> **WHAT YOU NEED TO DO**: Repeat the records below word for word.

> **SOURCE MATERIAL**:
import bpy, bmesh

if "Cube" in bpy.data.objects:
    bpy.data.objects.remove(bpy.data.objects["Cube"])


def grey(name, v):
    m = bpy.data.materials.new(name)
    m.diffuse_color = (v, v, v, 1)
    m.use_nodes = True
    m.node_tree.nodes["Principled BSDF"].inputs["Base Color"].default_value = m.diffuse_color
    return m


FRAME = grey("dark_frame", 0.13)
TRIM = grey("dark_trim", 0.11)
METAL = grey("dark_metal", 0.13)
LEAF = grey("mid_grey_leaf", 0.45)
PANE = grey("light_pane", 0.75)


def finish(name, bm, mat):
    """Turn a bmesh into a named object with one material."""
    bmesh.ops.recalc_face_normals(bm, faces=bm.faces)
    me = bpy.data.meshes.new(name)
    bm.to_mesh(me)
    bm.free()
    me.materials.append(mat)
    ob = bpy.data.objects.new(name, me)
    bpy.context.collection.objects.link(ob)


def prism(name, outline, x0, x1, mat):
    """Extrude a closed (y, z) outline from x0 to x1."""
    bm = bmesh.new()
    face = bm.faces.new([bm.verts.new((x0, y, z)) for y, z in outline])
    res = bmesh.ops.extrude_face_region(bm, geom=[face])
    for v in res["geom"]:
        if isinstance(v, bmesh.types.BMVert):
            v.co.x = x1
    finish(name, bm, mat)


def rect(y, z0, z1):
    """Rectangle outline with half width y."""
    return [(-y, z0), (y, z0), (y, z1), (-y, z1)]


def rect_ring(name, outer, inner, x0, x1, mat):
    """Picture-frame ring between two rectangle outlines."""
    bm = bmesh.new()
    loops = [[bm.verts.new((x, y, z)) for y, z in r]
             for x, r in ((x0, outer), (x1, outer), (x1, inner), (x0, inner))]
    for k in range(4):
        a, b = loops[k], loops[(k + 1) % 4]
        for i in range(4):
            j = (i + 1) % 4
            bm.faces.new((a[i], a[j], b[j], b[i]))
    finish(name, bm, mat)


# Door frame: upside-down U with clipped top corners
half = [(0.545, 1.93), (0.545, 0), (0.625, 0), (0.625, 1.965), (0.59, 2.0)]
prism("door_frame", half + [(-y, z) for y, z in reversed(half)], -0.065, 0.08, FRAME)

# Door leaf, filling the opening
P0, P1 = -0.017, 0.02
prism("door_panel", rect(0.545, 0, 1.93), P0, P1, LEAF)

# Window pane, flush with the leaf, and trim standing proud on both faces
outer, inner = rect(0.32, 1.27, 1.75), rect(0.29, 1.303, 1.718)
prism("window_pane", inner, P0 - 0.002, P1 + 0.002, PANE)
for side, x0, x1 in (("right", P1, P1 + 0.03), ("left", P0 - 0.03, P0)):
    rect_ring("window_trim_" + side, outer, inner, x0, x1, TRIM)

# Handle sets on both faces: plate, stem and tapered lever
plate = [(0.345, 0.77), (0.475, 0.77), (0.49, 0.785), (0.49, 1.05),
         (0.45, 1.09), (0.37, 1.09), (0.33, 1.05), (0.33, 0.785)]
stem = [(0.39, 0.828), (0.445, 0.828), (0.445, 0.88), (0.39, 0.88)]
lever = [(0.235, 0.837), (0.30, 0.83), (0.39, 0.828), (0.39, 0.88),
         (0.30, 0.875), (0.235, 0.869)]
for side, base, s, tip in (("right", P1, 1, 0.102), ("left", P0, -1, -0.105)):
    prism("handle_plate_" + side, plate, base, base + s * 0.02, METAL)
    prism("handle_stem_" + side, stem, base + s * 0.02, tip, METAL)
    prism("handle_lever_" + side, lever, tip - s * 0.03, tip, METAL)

> **COMPLETED EXERCISE**:
import bpy, bmesh

if "Cube" in bpy.data.objects:
    bpy.data.objects.remove(bpy.data.objects["Cube"])


def grey(name, v):
    m = bpy.data.materials.new(name)
    m.diffuse_color = (v, v, v, 1)
    m.use_nodes = True
    m.node_tree.nodes["Principled BSDF"].inputs["Base Color"].default_value = m.diffuse_color
    return m


FRAME = grey("dark_frame", 0.13)
TRIM = grey("dark_trim", 0.11)
METAL = grey("dark_metal", 0.13)
LEAF = grey("mid_grey_leaf", 0.45)
PANE = grey("light_pane", 0.75)


def finish(name, bm, mat):
    """Turn a bmesh into a named object with one material."""
    bmesh.ops.recalc_face_normals(bm, faces=bm.faces)
    me = bpy.data.meshes.new(name)
    bm.to_mesh(me)
    bm.free()
    me.materials.append(mat)
    ob = bpy.data.objects.new(name, me)
    bpy.context.collection.objects.link(ob)


def prism(name, outline, x0, x1, mat):
    """Extrude a closed (y, z) outline from x0 to x1."""
    bm = bmesh.new()
    face = bm.faces.new([bm.verts.new((x0, y, z)) for y, z in outline])
    res = bmesh.ops.extrude_face_region(bm, geom=[face])
    for v in res["geom"]:
        if isinstance(v, bmesh.types.BMVert):
            v.co.x = x1
    finish(name, bm, mat)


def rect(y, z0, z1):
    """Rectangle outline with half width y."""
    return [(-y, z0), (y, z0), (y, z1), (-y, z1)]


def rect_ring(name, outer, inner, x0, x1, mat):
    """Picture-frame ring between two rectangle outlines."""
    bm = bmesh.new()
    loops = [[bm.verts.new((x, y, z)) for y, z in r]
             for x, r in ((x0, outer), (x1, outer), (x1, inner), (x0, inner))]
    for k in range(4):
        a, b = loops[k], loops[(k + 1) % 4]
        for i in range(4):
            j = (i + 1) % 4
            bm.faces.new((a[i], a[j], b[j], b[i]))
    finish(name, bm, mat)


# Door frame: upside-down U with clipped top corners
half = [(0.545, 1.93), (0.545, 0), (0.625, 0), (0.625, 1.965), (0.59, 2.0)]
prism("door_frame", half + [(-y, z) for y, z in reversed(half)], -0.065, 0.08, FRAME)

# Door leaf, filling the opening
P0, P1 = -0.017, 0.02
prism("door_panel", rect(0.545, 0, 1.93), P0, P1, LEAF)

# Window pane, flush with the leaf, and trim standing proud on both faces
outer, inner = rect(0.32, 1.27, 1.75), rect(0.29, 1.303, 1.718)
prism("window_pane", inner, P0 - 0.002, P1 + 0.002, PANE)
for side, x0, x1 in (("right", P1, P1 + 0.03), ("left", P0 - 0.03, P0)):
    rect_ring("window_trim_" + side, outer, inner, x0, x1, TRIM)

# Handle sets on both faces: plate, stem and tapered lever
plate = [(0.345, 0.77), (0.475, 0.77), (0.49, 0.785), (0.49, 1.05),
         (0.45, 1.09), (0.37, 1.09), (0.33, 1.05), (0.33, 0.785)]
stem = [(0.39, 0.828), (0.445, 0.828), (0.445, 0.88), (0.39, 0.88)]
lever = [(0.235, 0.837), (0.30, 0.83), (0.39, 0.828), (0.39, 0.88),
         (0.30, 0.875), (0.235, 0.869)]
for side, base, s, tip in (("right", P1, 1, 0.102), ("left", P0, -1, -0.105)):
    prism("handle_plate_" + side, plate, base, base + s * 0.02, METAL)
    prism("handle_stem_" + side, stem, base + s * 0.02, tip, METAL)
    prism("handle_lever_" + side, lever, tip - s * 0.03, tip, METAL)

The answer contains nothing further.